[Source records]
▬▬▬

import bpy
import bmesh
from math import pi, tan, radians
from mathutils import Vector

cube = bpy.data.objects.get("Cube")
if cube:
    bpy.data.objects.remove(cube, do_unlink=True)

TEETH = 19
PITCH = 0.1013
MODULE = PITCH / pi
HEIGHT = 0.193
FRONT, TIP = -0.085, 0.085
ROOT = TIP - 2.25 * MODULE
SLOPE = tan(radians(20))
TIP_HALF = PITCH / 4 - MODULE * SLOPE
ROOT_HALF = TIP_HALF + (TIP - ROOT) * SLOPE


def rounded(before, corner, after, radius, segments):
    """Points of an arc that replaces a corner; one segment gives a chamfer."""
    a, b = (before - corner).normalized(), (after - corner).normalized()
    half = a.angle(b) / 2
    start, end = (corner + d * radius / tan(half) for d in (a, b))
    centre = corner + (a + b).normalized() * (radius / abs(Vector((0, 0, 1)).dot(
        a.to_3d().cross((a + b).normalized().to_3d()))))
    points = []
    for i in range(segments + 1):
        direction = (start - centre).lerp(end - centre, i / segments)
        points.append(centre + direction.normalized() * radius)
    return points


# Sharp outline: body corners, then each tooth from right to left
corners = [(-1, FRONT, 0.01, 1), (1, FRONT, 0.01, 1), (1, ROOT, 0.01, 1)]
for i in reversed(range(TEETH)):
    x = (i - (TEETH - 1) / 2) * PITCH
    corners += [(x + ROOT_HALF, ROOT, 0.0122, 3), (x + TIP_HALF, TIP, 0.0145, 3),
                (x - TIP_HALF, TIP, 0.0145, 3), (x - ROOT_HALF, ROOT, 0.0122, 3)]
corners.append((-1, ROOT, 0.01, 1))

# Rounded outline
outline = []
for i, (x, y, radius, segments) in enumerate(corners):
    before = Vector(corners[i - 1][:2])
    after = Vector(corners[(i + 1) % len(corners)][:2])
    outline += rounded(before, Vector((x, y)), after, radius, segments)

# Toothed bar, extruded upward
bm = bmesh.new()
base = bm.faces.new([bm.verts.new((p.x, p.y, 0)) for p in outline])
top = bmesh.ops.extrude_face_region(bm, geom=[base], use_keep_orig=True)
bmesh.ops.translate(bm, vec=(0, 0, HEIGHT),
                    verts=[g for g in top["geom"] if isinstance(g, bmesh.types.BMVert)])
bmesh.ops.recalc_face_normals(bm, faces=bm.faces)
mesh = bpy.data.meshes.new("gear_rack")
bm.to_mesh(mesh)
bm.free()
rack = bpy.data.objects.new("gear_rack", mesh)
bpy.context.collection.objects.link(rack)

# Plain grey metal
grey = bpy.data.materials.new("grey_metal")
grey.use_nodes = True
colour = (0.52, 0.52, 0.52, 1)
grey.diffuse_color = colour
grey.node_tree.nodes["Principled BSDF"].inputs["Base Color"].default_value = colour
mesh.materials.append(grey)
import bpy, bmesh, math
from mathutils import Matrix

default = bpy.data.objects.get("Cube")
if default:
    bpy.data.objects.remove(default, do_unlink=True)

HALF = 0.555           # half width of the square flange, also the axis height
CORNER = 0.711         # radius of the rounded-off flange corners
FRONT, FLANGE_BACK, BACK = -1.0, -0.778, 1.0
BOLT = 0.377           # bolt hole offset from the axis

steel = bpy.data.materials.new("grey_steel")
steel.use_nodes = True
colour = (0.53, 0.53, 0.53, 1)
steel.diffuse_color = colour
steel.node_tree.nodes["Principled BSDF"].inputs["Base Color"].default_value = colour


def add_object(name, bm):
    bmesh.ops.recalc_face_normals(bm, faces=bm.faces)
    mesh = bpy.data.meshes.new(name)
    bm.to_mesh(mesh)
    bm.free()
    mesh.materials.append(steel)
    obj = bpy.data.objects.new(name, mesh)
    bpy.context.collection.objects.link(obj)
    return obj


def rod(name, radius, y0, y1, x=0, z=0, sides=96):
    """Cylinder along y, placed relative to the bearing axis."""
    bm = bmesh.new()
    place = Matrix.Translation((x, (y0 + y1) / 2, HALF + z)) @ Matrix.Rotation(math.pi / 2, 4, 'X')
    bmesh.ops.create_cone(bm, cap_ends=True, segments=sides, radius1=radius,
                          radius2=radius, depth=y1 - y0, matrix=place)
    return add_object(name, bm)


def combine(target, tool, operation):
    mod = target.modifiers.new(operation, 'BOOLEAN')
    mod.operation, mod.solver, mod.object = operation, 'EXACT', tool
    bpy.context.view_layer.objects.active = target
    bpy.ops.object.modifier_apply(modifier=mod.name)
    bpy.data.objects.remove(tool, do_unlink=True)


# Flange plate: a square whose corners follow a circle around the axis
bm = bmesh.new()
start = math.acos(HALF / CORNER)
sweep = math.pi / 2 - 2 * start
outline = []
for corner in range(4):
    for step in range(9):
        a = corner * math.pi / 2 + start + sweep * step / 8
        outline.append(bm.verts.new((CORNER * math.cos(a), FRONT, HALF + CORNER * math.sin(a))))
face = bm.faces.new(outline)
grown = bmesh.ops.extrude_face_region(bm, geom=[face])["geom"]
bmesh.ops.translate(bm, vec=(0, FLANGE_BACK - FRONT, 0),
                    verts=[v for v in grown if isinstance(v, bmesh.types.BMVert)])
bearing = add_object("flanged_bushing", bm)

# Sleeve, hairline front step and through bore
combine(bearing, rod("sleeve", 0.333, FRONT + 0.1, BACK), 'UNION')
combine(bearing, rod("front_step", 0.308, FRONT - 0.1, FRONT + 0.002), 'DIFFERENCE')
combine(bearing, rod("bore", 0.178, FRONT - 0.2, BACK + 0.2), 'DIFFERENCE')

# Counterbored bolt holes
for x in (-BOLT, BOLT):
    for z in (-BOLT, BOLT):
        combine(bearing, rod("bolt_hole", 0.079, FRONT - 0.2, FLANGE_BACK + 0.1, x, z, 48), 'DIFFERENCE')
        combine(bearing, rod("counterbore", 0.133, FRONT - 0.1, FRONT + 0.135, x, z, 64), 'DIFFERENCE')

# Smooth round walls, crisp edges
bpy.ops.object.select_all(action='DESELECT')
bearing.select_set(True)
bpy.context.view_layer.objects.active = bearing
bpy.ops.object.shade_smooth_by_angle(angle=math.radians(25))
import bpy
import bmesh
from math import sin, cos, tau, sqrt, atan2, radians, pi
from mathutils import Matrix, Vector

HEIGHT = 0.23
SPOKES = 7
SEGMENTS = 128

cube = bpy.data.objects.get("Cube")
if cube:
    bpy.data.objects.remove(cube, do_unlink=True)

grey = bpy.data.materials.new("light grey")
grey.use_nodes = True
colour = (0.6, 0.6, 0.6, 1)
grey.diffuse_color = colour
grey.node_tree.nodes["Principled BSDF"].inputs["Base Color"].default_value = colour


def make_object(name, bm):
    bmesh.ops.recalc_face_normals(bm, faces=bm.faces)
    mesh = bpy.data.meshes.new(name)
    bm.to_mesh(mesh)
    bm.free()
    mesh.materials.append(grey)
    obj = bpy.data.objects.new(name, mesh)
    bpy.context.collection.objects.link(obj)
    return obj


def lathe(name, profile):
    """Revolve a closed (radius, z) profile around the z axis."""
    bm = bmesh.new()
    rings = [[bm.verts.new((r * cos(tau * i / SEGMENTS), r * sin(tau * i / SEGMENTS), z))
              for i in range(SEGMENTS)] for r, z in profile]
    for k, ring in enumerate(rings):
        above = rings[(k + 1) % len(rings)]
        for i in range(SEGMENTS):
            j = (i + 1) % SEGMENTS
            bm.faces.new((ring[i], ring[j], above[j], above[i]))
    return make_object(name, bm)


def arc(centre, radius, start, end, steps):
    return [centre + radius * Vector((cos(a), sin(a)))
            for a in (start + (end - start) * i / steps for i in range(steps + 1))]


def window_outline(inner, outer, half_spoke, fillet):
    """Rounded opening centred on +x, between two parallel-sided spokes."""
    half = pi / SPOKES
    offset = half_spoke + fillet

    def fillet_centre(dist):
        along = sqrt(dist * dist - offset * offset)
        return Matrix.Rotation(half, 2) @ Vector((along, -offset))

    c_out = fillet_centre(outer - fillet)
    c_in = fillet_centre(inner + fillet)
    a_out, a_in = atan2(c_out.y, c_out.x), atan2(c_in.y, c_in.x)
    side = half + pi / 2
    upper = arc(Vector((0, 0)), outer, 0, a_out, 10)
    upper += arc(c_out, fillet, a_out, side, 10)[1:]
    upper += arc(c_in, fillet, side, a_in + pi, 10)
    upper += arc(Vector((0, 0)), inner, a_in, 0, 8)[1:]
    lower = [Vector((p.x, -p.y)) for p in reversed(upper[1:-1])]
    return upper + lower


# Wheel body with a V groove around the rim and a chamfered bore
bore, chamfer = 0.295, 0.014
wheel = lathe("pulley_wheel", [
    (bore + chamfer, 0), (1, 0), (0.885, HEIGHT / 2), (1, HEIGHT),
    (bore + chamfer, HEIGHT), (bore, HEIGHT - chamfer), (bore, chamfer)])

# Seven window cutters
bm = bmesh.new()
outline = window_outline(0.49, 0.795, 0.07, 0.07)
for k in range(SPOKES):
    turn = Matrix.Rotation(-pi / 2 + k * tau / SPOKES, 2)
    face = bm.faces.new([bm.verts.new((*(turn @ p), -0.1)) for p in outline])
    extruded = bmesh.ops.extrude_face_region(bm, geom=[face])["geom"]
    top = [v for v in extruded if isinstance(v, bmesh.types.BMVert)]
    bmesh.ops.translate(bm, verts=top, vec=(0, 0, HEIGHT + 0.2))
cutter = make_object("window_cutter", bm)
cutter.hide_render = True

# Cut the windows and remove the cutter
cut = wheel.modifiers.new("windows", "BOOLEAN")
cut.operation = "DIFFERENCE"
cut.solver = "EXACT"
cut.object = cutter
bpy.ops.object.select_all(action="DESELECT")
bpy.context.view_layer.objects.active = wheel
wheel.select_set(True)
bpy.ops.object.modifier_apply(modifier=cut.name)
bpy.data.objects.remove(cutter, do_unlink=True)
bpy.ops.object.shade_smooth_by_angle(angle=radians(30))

▬▬▬

> [PROBLEM STATEMENT]: Of the lines above, show those in which "verts" appears.

> [THE ANSWER]:
base = bm.faces.new([bm.verts.new((p.x, p.y, 0)) for p in outline])
                    verts=[g for g in top["geom"] if isinstance(g, bmesh.types.BMVert)])
        outline.append(bm.verts.new((CORNER * math.cos(a), FRONT, HALF + CORNER * math.sin(a))))
                    verts=[v for v in grown if isinstance(v, bmesh.types.BMVert)])
    rings = [[bm.verts.new((r * cos(tau * i / SEGMENTS), r * sin(tau * i / SEGMENTS), z))
    face = bm.faces.new([bm.verts.new((*(turn @ p), -0.1)) for p in outline])
    bmesh.ops.translate(bm, verts=top, vec=(0, 0, HEIGHT + 0.2))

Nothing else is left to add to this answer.